I have always been passionate about the intersection between social justice and environmental science. At Smith College I've realized that powerful conversations often are started by data, which is why I study both statistical data science and environmental science. During my time at Smith I have done data analysis work for the National Oceanic and Atmospheric Administration and the Cary Institute of Ecosystem Studies. While at NOAA, I used computing to analyze chemical concentrations in the Great Lakes over the past 40 years. By analyzing this data we were able to make data visualizations that showed emerging environmental problems for the Great Lakes of North America. I also created models which used past data to predict future changes in the Great Lakes. At the Cary Institute, I analyzed soil and permafrost data in the Alaskan boreal forests. My team was able to track permafrost melting over the past decades and theorize how climate change will alter the Boreal forest environment. Through this work, I experienced how important data is when monitoring changes to our environment. I am most passionate about monitoring forest ecosystems, and I hope to continue using the data analysis skills I’ve learned at Smith to combat climate change.

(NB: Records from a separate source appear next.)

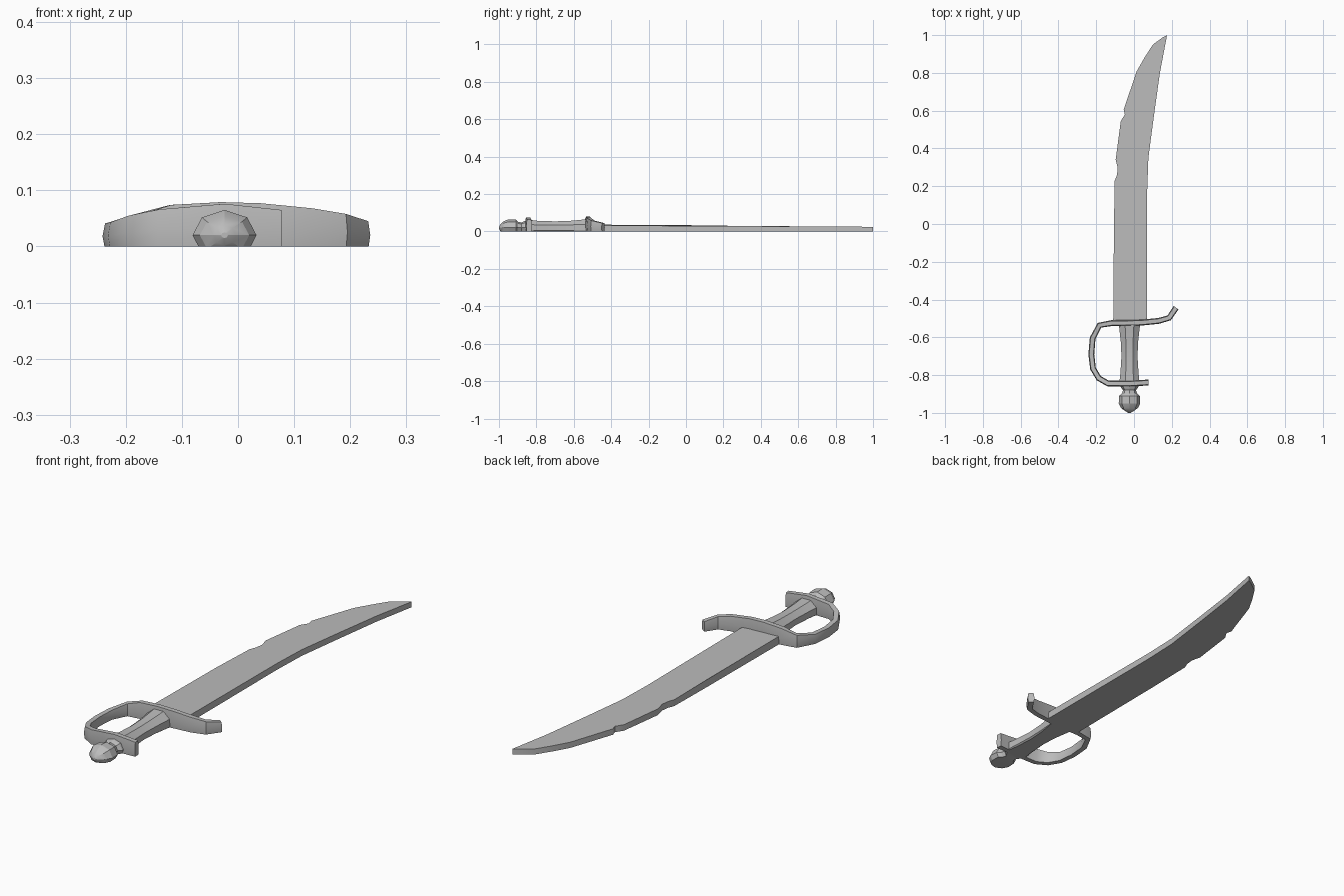
import bpy, bmesh, math
from mathutils import Vector

if "Cube" in bpy.data.objects:
    bpy.data.objects.remove(bpy.data.objects["Cube"])

steel = bpy.data.materials.new("grey")
steel.diffuse_color = (0.5, 0.5, 0.5, 1)
steel.use_nodes = True
steel.node_tree.nodes["Principled BSDF"].inputs["Base Color"].default_value = steel.diffuse_color
AXIS_X = -0.024


def finish(bm, name, angle=30):
    bmesh.ops.recalc_face_normals(bm, faces=bm.faces)
    me = bpy.data.meshes.new(name)
    bm.to_mesh(me)
    bm.free()
    me.materials.append(steel)
    ob = bpy.data.objects.new(name, me)
    bpy.context.collection.objects.link(ob)
    bpy.context.view_layer.objects.active = ob
    ob.select_set(True)
    bpy.ops.object.shade_smooth_by_angle(angle=math.radians(angle))
    ob.select_set(False)
    return ob


def loft(bm, rings):
    """Skin a list of closed rings and cap both ends."""
    loops = [[bm.verts.new(p) for p in r] for r in rings]
    n = len(loops[0])
    for a, b in zip(loops, loops[1:]):
        for i in range(n):
            j = (i + 1) % n
            bm.faces.new((a[i], a[j], b[j], b[i]))
    bm.faces.new(loops[0])
    bm.faces.new(loops[-1])


def turned(name, profile, phase):
    """Eight-sided turned part along y, sliced flat at the ground."""
    bm = bmesh.new()
    rings = []
    for y, rx, rz in profile:
        ring = []
        for i in range(8):
            a = math.pi * 2 * (i + phase) / 8
            ring.append((AXIS_X + rx * math.cos(a), y, 0.02 + rz * math.sin(a)))
        rings.append(ring)
    loft(bm, rings)
    geom = bm.verts[:] + bm.edges[:] + bm.faces[:]
    cut = bmesh.ops.bisect_plane(bm, geom=geom, plane_co=(0, 0, 0),
                                 plane_no=(0, 0, 1), clear_inner=True)
    edges = [e for e in bm.edges if e.is_boundary]
    bmesh.ops.holes_fill(bm, edges=edges, sides=0)
    return finish(bm, name, 25)


# Blade: curved outline with two nicks in the edge, thinning towards the tip
outline = [(0.07, -0.52), (0.07, 0.18), (0.076, 0.35), (0.105, 0.57),
           (0.137, 0.80), (0.175, 1.0), (0.155, 0.99), (0.10, 0.95),
           (0.055, 0.88), (0.015, 0.81), (-0.055, 0.605), (-0.048, 0.58),
           (-0.07, 0.545), (-0.097, 0.34), (-0.086, 0.295), (-0.09, 0.26),
           (-0.102, 0.23), (-0.106, 0.0), (-0.11, -0.52)]
bm = bmesh.new()
low = [bm.verts.new((x, y, 0)) for x, y in outline]
top = [bm.verts.new((x, y, 0.03 - 0.005 * y + (0.004 if x < 0 and y < 0.1 else 0)))
       for x, y in outline]
bm.faces.new(low)
bm.faces.new(top)
for i in range(len(low)):
    j = (i + 1) % len(low)
    bm.faces.new((low[i], low[j], top[j], top[i]))
finish(bm, "blade")

# Guard: quillon, cross bar, knuckle bow and rear bar as one strip (x, y, height)
path = [(0.223, -0.443, 0.045), (0.186, -0.497, 0.058), (0.13, -0.513, 0.068),
        (0.04, -0.522, 0.077), (-0.03, -0.524, 0.079), (-0.12, -0.525, 0.074),
        (-0.183, -0.536, 0.056), (-0.219, -0.605, 0.043), (-0.226, -0.69, 0.041),
        (-0.217, -0.765, 0.043), (-0.187, -0.816, 0.055), (-0.138, -0.844, 0.066),
        (-0.024, -0.845, 0.076), (0.077, -0.839, 0.065)]
pts = [Vector((x, y, 0)) for x, y, h in path]
rings = []
for i, (x, y, h) in enumerate(path):
    d1 = (pts[i] - pts[max(i - 1, 0)]).normalized()
    d2 = (pts[min(i + 1, len(pts) - 1)] - pts[i]).normalized()
    d = (d1 + d2).normalized()
    side = Vector((-d.y, d.x, 0))
    ring = []
    for w, z in ((-0.012, 0), (-0.0155, h * 0.45), (-0.011, h),
                 (0.011, h), (0.0155, h * 0.45), (0.012, 0)):
        ring.append(pts[i] + side * w + Vector((0, 0, z)))
    rings.append(ring)
bm = bmesh.new()
loft(bm, rings)
finish(bm, "guard")

# Grip: waisted in the middle
turned("grip", [(-0.85, 0.059, 0.045), (-0.79, 0.052, 0.04), (-0.70, 0.046, 0.037),
                (-0.62, 0.05, 0.04), (-0.53, 0.061, 0.049)], 0.5)

# Pommel: short neck and rounded knob
turned("pommel", [(-0.84, 0.05, 0.04), (-0.865, 0.046, 0.036), (-0.88, 0.034, 0.028),
                  (-0.897, 0.04, 0.032), (-0.91, 0.055, 0.043), (-0.95, 0.057, 0.045),
                  (-0.975, 0.044, 0.034), (-0.992, 0.02, 0.018), (-1.0, 0.006, 0.005)], 0)
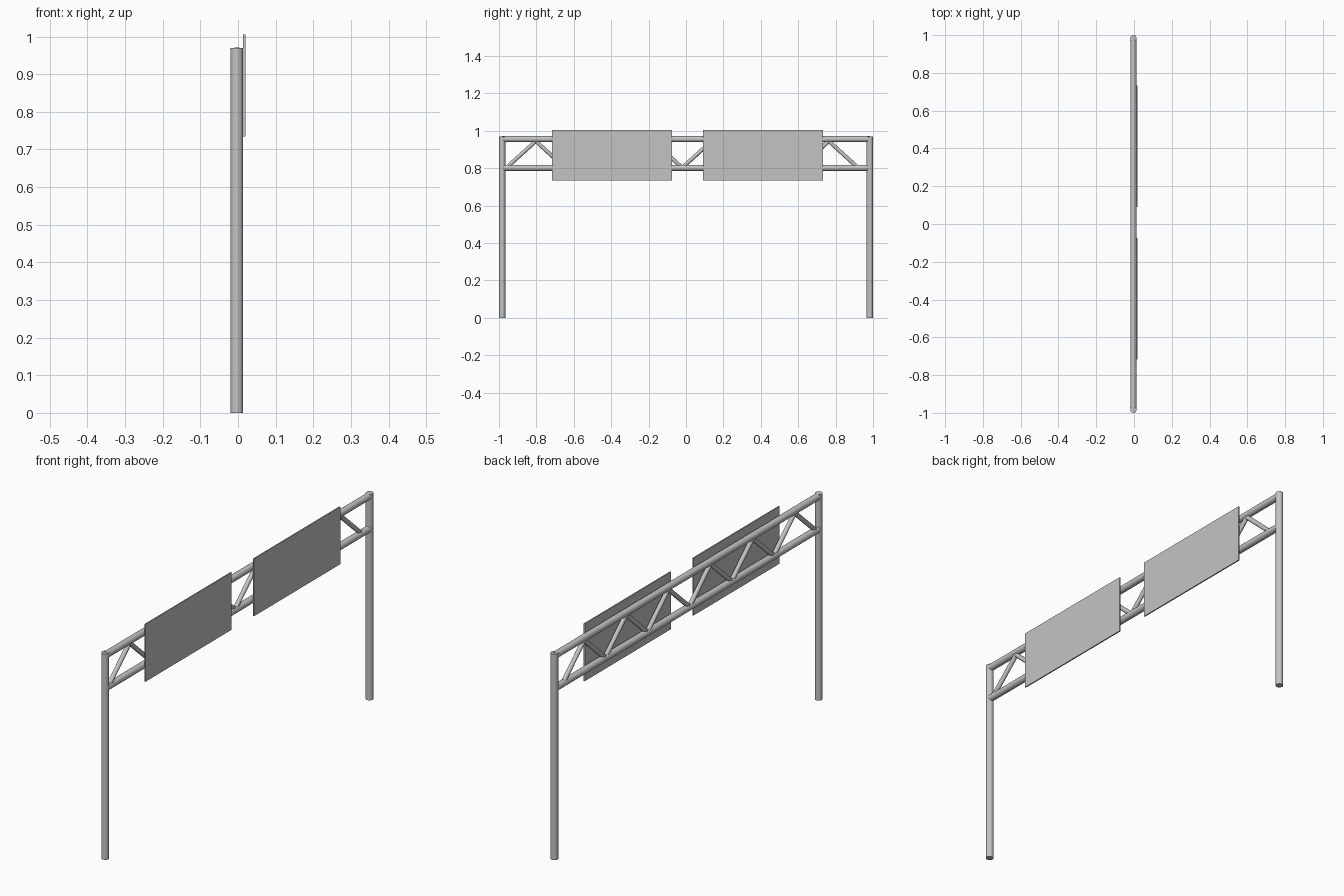
import bpy
import bmesh
import math
from mathutils import Vector

old = bpy.data.objects.get("Cube")
if old:
    bpy.data.objects.remove(old, do_unlink=True)

# Bare galvanised metal, used everywhere
metal = bpy.data.materials.new("grey_metal")
metal.use_nodes = True
grey = (0.55, 0.55, 0.55, 1.0)
metal.diffuse_color = grey
metal.node_tree.nodes["Principled BSDF"].inputs["Base Color"].default_value = grey

AXIS_X = -0.003     # plane of the frame
POST_Y = 0.983
POST_R = 0.0168
POST_TOP = 0.97


def finish(name, bm):
    mesh = bpy.data.meshes.new(name)
    bm.to_mesh(mesh)
    bm.free()
    mesh.materials.append(metal)
    for face in mesh.polygons:
        face.use_smooth = True
    mesh.set_sharp_from_angle(angle=math.radians(35))
    obj = bpy.data.objects.new(name, mesh)
    bpy.context.collection.objects.link(obj)
    return obj


def tube(name, start, end, radius, sides=20):
    """Capped round bar between two (y, z) points in the frame plane."""
    a = Vector((AXIS_X, *start))
    b = Vector((AXIS_X, *end))
    bm = bmesh.new()
    bmesh.ops.create_cone(bm, cap_ends=True, segments=sides, radius1=radius,
                          radius2=radius, depth=(b - a).length)
    obj = finish(name, bm)
    obj.location = (a + b) / 2
    obj.rotation_euler = (b - a).to_track_quat('Z', 'X').to_euler()
    return obj


def panel(name, low, high):
    """Flat box between two opposite corners."""
    low, high = Vector(low), Vector(high)
    bm = bmesh.new()
    bmesh.ops.create_cube(bm, size=1)
    bmesh.ops.scale(bm, vec=high - low, verts=bm.verts)
    obj = finish(name, bm)
    obj.location = (low + high) / 2
    return obj


# Upright posts
for side, name in ((-1, "front_post"), (1, "back_post")):
    tube(name, (side * POST_Y, 0), (side * POST_Y, POST_TOP), POST_R)

# Horizontal chords of the truss
for name, z in (("lower_chord", 0.802), ("upper_chord", 0.956)):
    tube(name, (-POST_Y, z), (POST_Y, z), 0.016)

# Zigzag braces between the chords
BAYS = 12
FIRST, LAST = -0.96, 0.92
LOW, HIGH = 0.803, 0.945
nodes = [(FIRST + (LAST - FIRST) * i / BAYS, HIGH if i % 2 else LOW)
         for i in range(BAYS + 1)]
for i, (start, end) in enumerate(zip(nodes, nodes[1:])):
    tube(f"brace_{i + 1}", start, end, 0.0105, sides=16)

# Blank sign boards on the +x side
for name, y0, y1 in (("front_sign", -0.717, -0.075), ("back_sign", 0.091, 0.733)):
    panel(name, (0.0138, y0, 0.735), (0.0198, y1, 1.005))
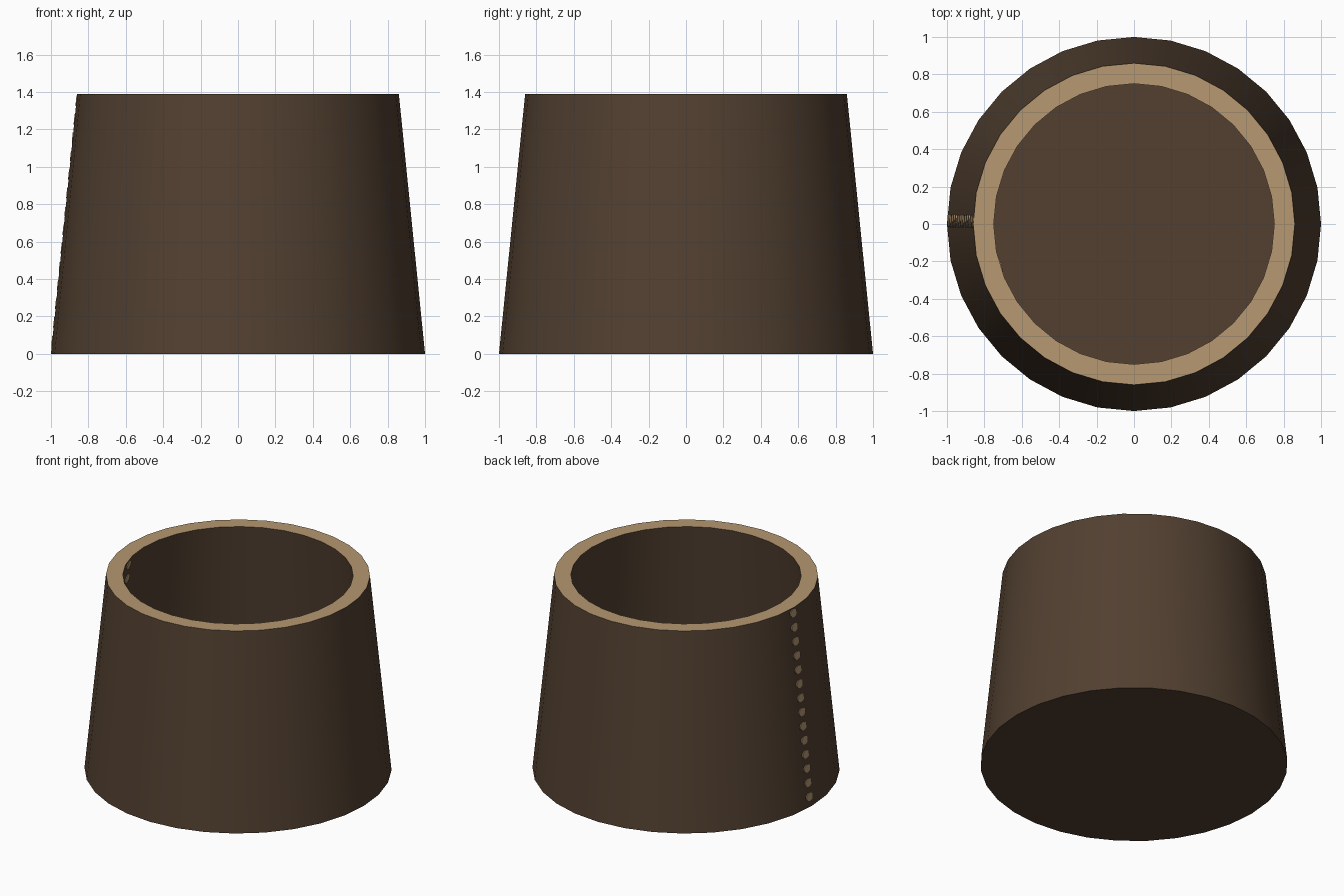
import bpy
import bmesh
from math import pi, cos, sin, atan2, radians
from mathutils import Matrix, Vector

if "Cube" in bpy.data.objects:
    bpy.data.objects.remove(bpy.data.objects["Cube"], do_unlink=True)

SIDES = 32
HEIGHT = 1.39
BASE_R, TOP_R = 1.0, 0.86
WALL = 0.11
FLOOR = 0.11
SLOPE = (BASE_R - TOP_R) / HEIGHT


def make_material(name, rgb):
    mat = bpy.data.materials.new(name)
    mat.use_nodes = True
    mat.diffuse_color = (*rgb, 1)
    mat.node_tree.nodes["Principled BSDF"].inputs["Base Color"].default_value = (*rgb, 1)
    return mat


dark_wood = make_material("dark brown", (0.084, 0.051, 0.030))
pale_wood = make_material("pale tan", (0.468, 0.314, 0.165))


def add_object(name, bm, materials):
    mesh = bpy.data.meshes.new(name)
    bmesh.ops.recalc_face_normals(bm, faces=bm.faces)
    bm.to_mesh(mesh)
    bm.free()
    for mat in materials:
        mesh.materials.append(mat)
    obj = bpy.data.objects.new(name, mesh)
    bpy.context.collection.objects.link(obj)
    return obj


def radius_at(z):
    return BASE_R - SLOPE * z


# Tapered pot: rings from the underside, over the rim, down to the inner floor
bm = bmesh.new()
profile = [(BASE_R, 0), (TOP_R, HEIGHT), (TOP_R - WALL, HEIGHT),
           (radius_at(FLOOR) - WALL, FLOOR)]
rings = []
for r, z in profile:
    angles = [2 * pi * i / SIDES for i in range(SIDES)]
    rings.append([bm.verts.new((r * cos(a), r * sin(a), z)) for a in angles])
for low, high in zip(rings, rings[1:]):
    for i in range(SIDES):
        j = (i + 1) % SIDES
        bm.faces.new((low[i], low[j], high[j], high[i]))
bm.faces.new(rings[0])
bm.faces.new(rings[-1])

# Pale rim on the flat top
for face in bm.faces:
    if all(v.co.z > HEIGHT - 0.01 for v in face.verts):
        face.material_index = 1
pot = add_object("pot_body", bm, [dark_wood, pale_wood])
bpy.context.view_layer.objects.active = pot
pot.select_set(True)
bpy.ops.object.shade_smooth_by_angle(angle=radians(30))


# Column of thin oval spots lying on a sloped wall
def spot_column(name, angle, inset, width, height, count):
    bm = bmesh.new()
    outward = Vector((cos(angle), sin(angle), SLOPE)).normalized()
    across = Vector((-sin(angle), cos(angle), 0))
    upward = outward.cross(across)
    turn = Matrix((across, upward, outward)).transposed().to_4x4()
    for i in range(count):
        z = 1.354 - 0.0988 * i
        r = radius_at(z) - inset
        place = Matrix.Translation((r * cos(angle), r * sin(angle), z))
        size = Matrix.Diagonal((width, height, 1, 1))
        bmesh.ops.create_cone(bm, cap_ends=True, segments=14, radius1=0.5,
                              radius2=0.5, depth=0.009, matrix=place @ turn @ size)
    return add_object(name, bm, [pale_wood])


spot_column("outer_spots", pi - 0.016, 0.002, 0.07, 0.056, 14)
spot_column("inner_spots", radians(196.9), WALL + 0.004, 0.09, 0.056, 12)
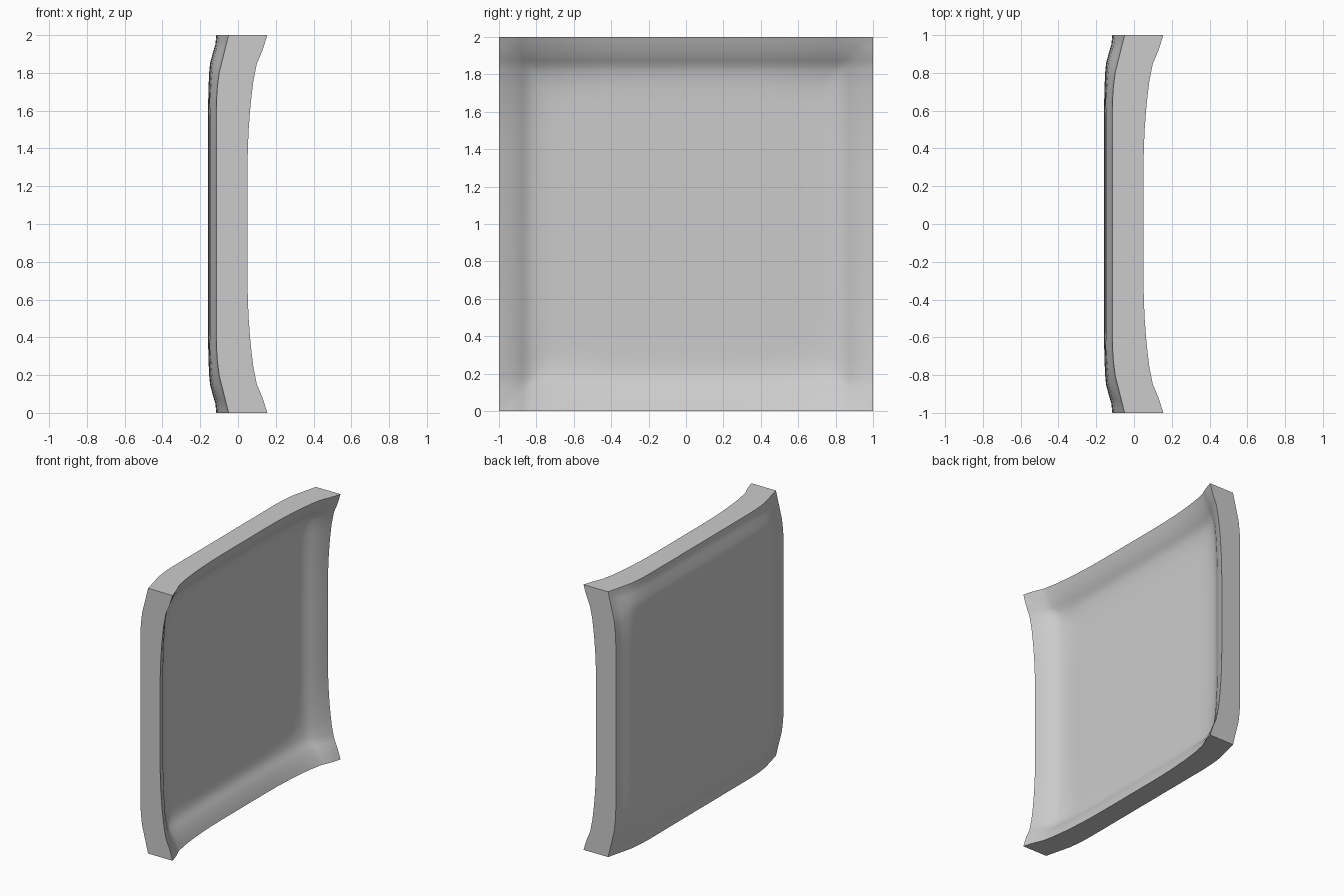
import bpy
import bmesh
import math

cube = bpy.data.objects.get("Cube")
if cube:
    bpy.data.objects.remove(cube, do_unlink=True)

grey = bpy.data.materials.new("plain_grey")
grey.use_nodes = True
colour = (0.6, 0.6, 0.6, 1.0)
grey.diffuse_color = colour
grey.node_tree.nodes["Principled BSDF"].inputs["Base Color"].default_value = colour

# Profiles: (distance from the border, height above the panel's middle)
HOLLOW = [(0, .105), (.05, .085), (.1, .06), (.16, .02), (.22, .005), (.3, 0)]
HOLLOW_RIM = [(0, .105), (.08, .08), (.15, .05), (.25, .03), (.38, .015), (.55, .003), (.7, 0)]
BULGE = [(0, .045), (.05, .04), (.1, .025), (.15, .012), (.2, .007), (.3, .003), (.5, 0)]
BULGE_RIM = [(0, .065), (.1, .04), (.2, .015), (.3, .003), (.4, 0)]


def sample(profile, d):
    for (a, ha), (b, hb) in zip(profile, profile[1:]):
        if d <= b:
            return ha + (hb - ha) * (d - a) / (b - a)
    return profile[-1][1]


def height(base, middle, rim, y, z):
    """Dished surface whose outer rim curves up toward the corners."""
    near, far = sorted((1 - abs(y), 1 - abs(z)))
    w = max(0, 1 - near / .3)
    return base + sample(middle, near) + w * sample(rim, far) + (1 - w) * sample(middle, far)


# Grid lines, denser near the border
half = [0, .25, .4, .5, .6, .66, .72, .76, .8, .825, .85, .875, .9, .925, .95, .975, 1]
lines = [-t for t in reversed(half[1:])] + half
n = len(lines)

bm = bmesh.new()


def sheet(base, middle, rim):
    return [[bm.verts.new((height(base, middle, rim, y, z), y, z + 1)) for z in lines]
            for y in lines]


hollow = sheet(-.055, HOLLOW, HOLLOW_RIM)
bulge = sheet(-.16, BULGE, BULGE_RIM)

# Hollow and bulging faces
for i in range(n - 1):
    for j in range(n - 1):
        for s in (hollow, bulge):
            bm.faces.new((s[i][j], s[i + 1][j], s[i + 1][j + 1], s[i][j + 1]))

# Four border walls
for k in range(n - 1):
    for e in (0, n - 1):
        bm.faces.new((hollow[e][k], hollow[e][k + 1], bulge[e][k + 1], bulge[e][k]))
        bm.faces.new((hollow[k][e], hollow[k + 1][e], bulge[k + 1][e], bulge[k][e]))

bmesh.ops.recalc_face_normals(bm, faces=bm.faces)
mesh = bpy.data.meshes.new("dished_panel")
bm.to_mesh(mesh)
bm.free()
mesh.materials.append(grey)

panel = bpy.data.objects.new("dished_panel", mesh)
bpy.context.collection.objects.link(panel)
bpy.ops.object.select_all(action='DESELECT')
panel.select_set(True)
bpy.context.view_layer.objects.active = panel
bpy.ops.object.shade_smooth_by_angle(angle=math.radians(40))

“Through [my] work, I experienced how important data is when monitoring changes to our environment.”